It wouldn’t be the first time, says Matt Welch, editor-at-large of the libertarian-leaning Reason magazine. Growing up in Long Beach, California, Welch remembers how Golden Staters fled during the “shit show of riots and fires and earthquakes” in the ’90s and settled throughout the mountain West states, in places such as Nevada, Arizona and Oregon. They brought with them a politics that was “a lot less conservative,” Welch notes. Young workers in fields like technology or entertainment might not be perfect Democrats today, but most reject any semblance of bigotry, a perceived fault of the right, which has staked its platform on anti-immigration sentiment and candidates. “They are particularly allergic to people who give that off,” Welch says.

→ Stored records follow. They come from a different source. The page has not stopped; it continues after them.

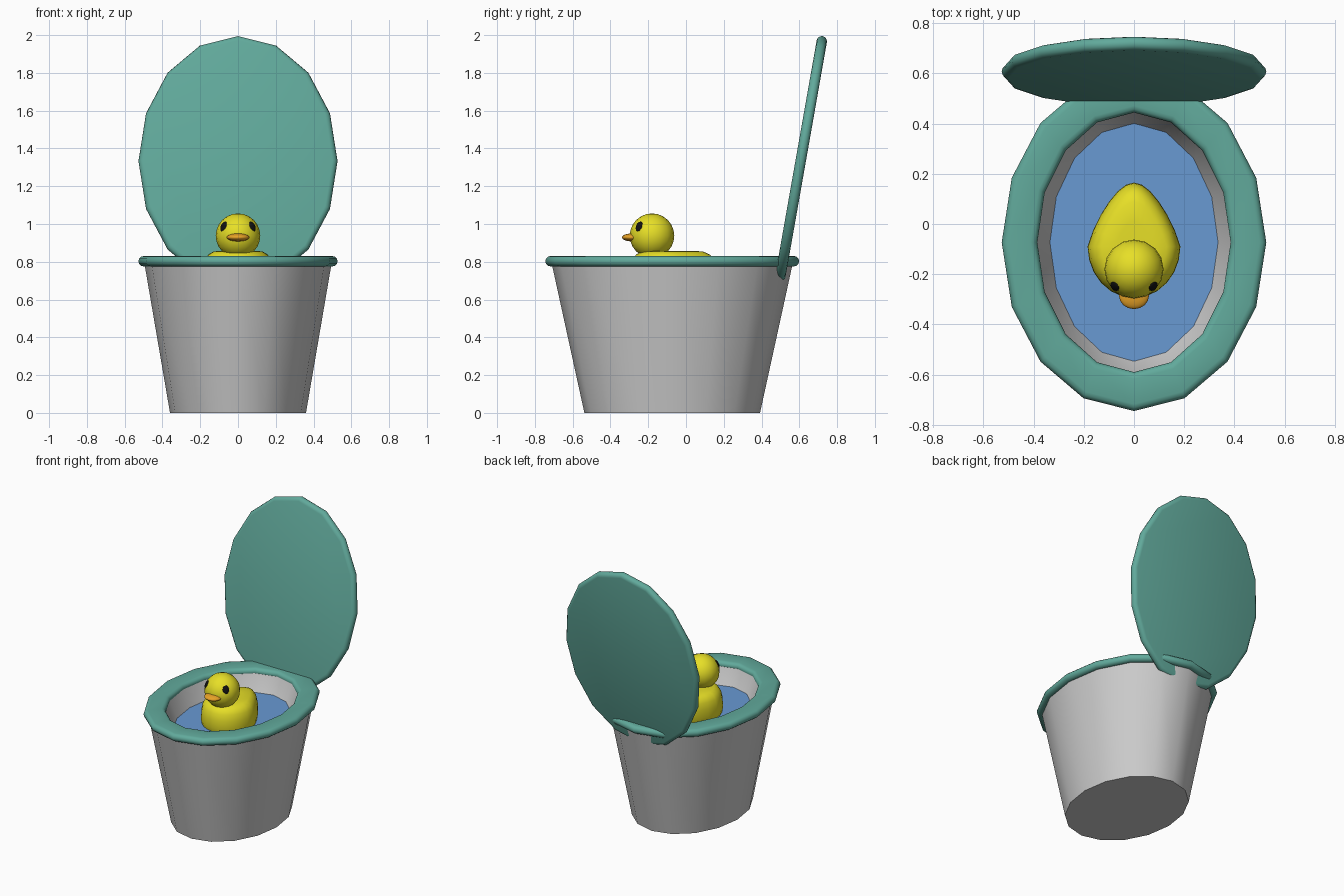
import bpy, bmesh, math
from mathutils import Vector

if "Cube" in bpy.data.objects:
    bpy.data.objects.remove(bpy.data.objects["Cube"])

SIDES = 16
CY = -0.073  # centre of the oval bowl


def material(name, rgb):
    m = bpy.data.materials.new(name)
    m.diffuse_color = (*rgb, 1)
    m.use_nodes = True
    m.node_tree.nodes["Principled BSDF"].inputs["Base Color"].default_value = m.diffuse_color
    return m


TEAL = material("teal", (0.12, 0.40, 0.33))
WATER = material("water_blue", (0.14, 0.32, 0.65))
YELLOW = material("yellow", (0.80, 0.74, 0.02))
ORANGE = material("orange", (0.80, 0.36, 0.02))
BLACK = material("black", (0.005, 0.005, 0.005))


def finish(obj, mat=None, angle=40):
    if mat:
        obj.data.materials.append(mat)
    bpy.ops.object.select_all(action='DESELECT')
    obj.select_set(True)
    bpy.context.view_layer.objects.active = obj
    bpy.ops.object.shade_smooth_by_angle(angle=math.radians(angle))
    return obj


def loft(name, loops, mat=None, closed=False, angle=40):
    """Skin a stack of point loops; cap both ends unless it closes on itself."""
    bm = bmesh.new()
    rings = [[bm.verts.new(p) for p in loop] for loop in loops]
    pairs = list(zip(rings, rings[1:]))
    if closed:
        pairs.append((rings[-1], rings[0]))
    for a, b in pairs:
        n = len(a)
        for i in range(n):
            j = (i + 1) % n
            bm.faces.new((a[i], a[j], b[j], b[i]))
    if not closed:
        bm.faces.new(rings[0])
        bm.faces.new(rings[-1])
    bmesh.ops.recalc_face_normals(bm, faces=bm.faces)
    me = bpy.data.meshes.new(name)
    bm.to_mesh(me)
    bm.free()
    obj = bpy.data.objects.new(name, me)
    bpy.context.collection.objects.link(obj)
    return finish(obj, mat, angle)


def oval(rx, ry, z):
    return [(rx * math.sin(i * math.tau / SIDES), ry * math.cos(i * math.tau / SIDES), z)
            for i in range(SIDES)]


def round_edge(rx, ry, r, inner=False):
    """Ovals that sweep a half-round edge; inner edges run back down."""
    out = []
    for k in range(7):
        t = -math.pi / 2 + math.pi * k / 6
        d = r * (math.cos(t) - 1)
        out.append(oval(rx - d, ry - d, -r * math.sin(t)) if inner
                   else oval(rx + d, ry + d, r * math.sin(t)))
    return out


def ball(name, loc, scale, mat, rot=None, segs=16, rings=12):
    bpy.ops.mesh.primitive_uv_sphere_add(segments=segs, ring_count=rings, radius=1, location=loc)
    obj = bpy.context.object
    obj.name = name
    obj.scale = scale
    if rot:
        obj.rotation_euler = rot
    return finish(obj, mat, 60)


# Bowl: tapered oval with a hollow basin
bowl = loft("bowl", [oval(0.36, 0.465, 0), oval(0.497, 0.64, 0.80),
                     oval(0.387, 0.52, 0.80), oval(0.335, 0.474, 0.68),
                     oval(0.29, 0.42, 0.60)])
bowl.location.y = CY

# Water surface
water = loft("water", [oval(0.325, 0.464, 0.65), oval(0.338, 0.477, 0.68)], WATER)
water.location.y = CY

# Seat ring
R = 0.0275
seat = loft("seat", round_edge(0.527, 0.672, R) + round_edge(0.385, 0.517, R, True), TEAL, closed=True)
seat.location = (0, CY, 0.803)

# Raised lid, leaning back
lid = loft("lid", round_edge(0.527, 0.672, R), TEAL)
lid.location = (0, 0.607, 1.333)
lid.rotation_euler.x = math.radians(80)


# Toy bird body: teardrop outline stacked with rounded shoulders
def drop(s, z):
    pts = []
    for i in range(24):
        t = i * math.tau / 24
        c = math.cos(t)
        y = 0.255 * c if c > 0 else 0.205 * c
        x = 0.185 * math.sin(t) * (1 - 0.35 * max(c, 0))
        pts.append((x * s, -0.09 + y * s, z))
    return pts


loft("bird_body", [drop(s, z) for s, z in (
    (0.55, 0.59), (0.8, 0.61), (0.94, 0.65), (1.0, 0.71), (0.99, 0.765),
    (0.94, 0.81), (0.85, 0.838), (0.7, 0.855), (0.4, 0.858))], YELLOW, angle=60)

# Head, beak and eyes
HEAD = Vector((0, -0.18, 0.938))
ball("bird_head", HEAD, (0.118,) * 3, YELLOW)
ball("bird_beak", (0, -0.285, 0.929), (0.06, 0.054, 0.021), ORANGE)
for side, label in ((-1, "left"), (1, "right")):
    out = Vector((side * 0.078, -0.07, 0.05)).normalized()
    ball(label + "_eye", HEAD + out * 0.112, (0.022, 0.029, 0.011), BLACK,
         out.to_track_quat('Z', 'Y').to_euler(), 12, 8)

Shifts are occurring within other red states that are attracting outside investment, which may turn voters against the status quo. Georgia has cozied up with the film industry, attracting $1.7 billion and 248 projects in 2015. While that workforce of a couple thousand makes up only a small portion of total voters, it speaks to a larger trend of industry-friendly policies that led the Peach State to be named “Best State to Do Business” for the last three years by Site Selection magazine, an economic development publication. Yet Georgia’s House Minority Leader Stacey Abrams tells OZY that her state could become “a Democratic haven,” and with good reason. Political scientists say even this red clay could be in play by 2020, although most emphasize that it’s not an increase in liberal job seekers but in Black and Latino voters that remains the biggest driver of change.
"Hollywood of the South" pic.twitter.com/kNui9odBjv
— Everything Georgia (@GAFollowers) April 25, 2015
A similar story could be told of Virginia, which is also seeing a demographic shift favorable to Democrats, as well as a job boom. Virginia has a Democratic governor but a statehouse that’s been Republican since 2000, and with those policies, it’s seen faster economic growth than the national average through March of this year. “Technologically proficient workers are in strikingly high demand,” wrote The Washington Post’s Aaron Gregg at the time. Here, too, economic success hasn’t translated to Republican wins. Before Obama, the last Democrat to win Virginia twice was Franklin Delano Roosevelt in 1944, but Virginia projects to remain narrowly blue again this election.
Incentive-laden economic packages and business appeal are hardly the sole domain of conservatives — in a recent survey, half of small business owners called themselves Republican, while 21 percent reported as Democrat and another 19 percent as Independent. In North Carolina, particularly, state Democrats argue that it was their foresight on funding public education and universities that’s led to its modern renaissance. Voters could have a number of unrelated reasons for rejecting the party and its nominee, argues Dave Miranda, communications director for the North Carolina Democratic Party. “People who value jobs, economic growth and having a president who isn’t a racist, sexist, failed businessman like Donald Trump tend to lean Democrat,” he says. (The Trump campaign has rejected the racist label previously but didn’t respond for comment.) “That includes a lot of young working professionals, yes.”